A. In a four part article entitled "The Effect of the Emergency Law on the Human Rights Situation In Egypt: 1992-2002," the Egyptian Organization for Human Rights traces the historical background of emergency law in Egypt throughout the twentieth century. According to the facts offered, the history of emergency laws in Egypt can be traced back to 1914, at which time it was first enacted due to the break out of World War I ("History" ). Significant to mention for purpose of discussion is that one of the laws enacted under the wider emergency law was the Gathering Law 10 of 1914 ("Conclusion"). Noteworthy here is that during this period in history, Egypt was increasingly falling under British political control and World War I was, as it may have been interpreted by Egyptian masses at that time, a war against Britain and her allies by Germany and her allies. This meant that there was an atmosphere of great excitement among the Egyptian population, many of whom supported a British defeat believing that would mean liberation for Egypt. Accordingly, within this politically tense and unstable climate, demonstrations were carried out by Egyptians against the British, their foreign occupiers. Accordingly, emergency laws and the law of gathering which accompanied it, were passed in order to control the growing resentment against Britain and to limit, as much as possible, public demonstrations against it.

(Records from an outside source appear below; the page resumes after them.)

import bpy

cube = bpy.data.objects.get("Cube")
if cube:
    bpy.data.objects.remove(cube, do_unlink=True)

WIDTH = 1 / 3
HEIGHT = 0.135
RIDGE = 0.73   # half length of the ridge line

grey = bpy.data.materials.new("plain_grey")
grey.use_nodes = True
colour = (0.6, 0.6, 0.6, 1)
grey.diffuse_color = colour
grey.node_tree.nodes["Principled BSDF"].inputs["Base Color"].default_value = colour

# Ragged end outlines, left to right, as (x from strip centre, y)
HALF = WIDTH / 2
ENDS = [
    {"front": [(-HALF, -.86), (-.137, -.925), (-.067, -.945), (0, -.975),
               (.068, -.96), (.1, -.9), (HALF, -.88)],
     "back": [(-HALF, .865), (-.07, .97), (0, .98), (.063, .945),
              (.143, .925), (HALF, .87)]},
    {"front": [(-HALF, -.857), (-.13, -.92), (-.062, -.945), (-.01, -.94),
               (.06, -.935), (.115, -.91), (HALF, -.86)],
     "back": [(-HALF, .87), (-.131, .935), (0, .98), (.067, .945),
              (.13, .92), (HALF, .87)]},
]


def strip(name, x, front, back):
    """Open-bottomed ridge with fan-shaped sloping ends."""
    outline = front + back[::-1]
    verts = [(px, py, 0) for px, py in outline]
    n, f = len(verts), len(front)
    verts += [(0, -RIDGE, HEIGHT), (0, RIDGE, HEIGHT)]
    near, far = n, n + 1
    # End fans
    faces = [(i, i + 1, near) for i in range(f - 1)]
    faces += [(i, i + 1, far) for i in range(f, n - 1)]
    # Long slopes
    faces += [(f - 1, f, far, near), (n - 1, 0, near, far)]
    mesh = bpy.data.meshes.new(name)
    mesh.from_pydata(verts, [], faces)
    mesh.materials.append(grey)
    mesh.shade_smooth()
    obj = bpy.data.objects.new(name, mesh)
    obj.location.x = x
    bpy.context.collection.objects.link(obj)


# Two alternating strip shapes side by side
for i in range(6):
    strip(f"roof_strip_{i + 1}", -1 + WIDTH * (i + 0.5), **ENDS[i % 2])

B. Within this context, it is possible to state that Egypt experienced its first emergency laws at the hands of its enemy and occupier and was explicitly intended to subdue the Egyptian masses, deprive them of the right to demand their freedom and liberation, and limit their ability to fight for this freedom ("Conclusion"). In other words, it was a law passed by an occupier and a colonizer to ensure continued occupation and colonization.
C. Now you will explain that the Egyptian people continued to suffer from emergency rule, except for a couple of brief breaks, until the revolution of 1952. In other words, in the pre-revolutionary period and due to the circumstances of occupation, emergency laws were part of Egyptian political climate.
III. Emergency Law Under Nasser: Post-1952:
A. " the emergency law that the regime inherited in 1952 had two chief features: it gave the government very strong powers (for instance, verdicts of military courts could not be appealed but were submitted to the military governor for approval), and it could be portrayed as a creation of the British" (Brown 82-83).
B. With a new government in place, many Egyptian intellectuals and nationalist emphasized the second feature of the emergency law. Unfortunately, the Nasser regime preferred to focus on the first feature, insofar as it gave them the power to deal effectively with all those elements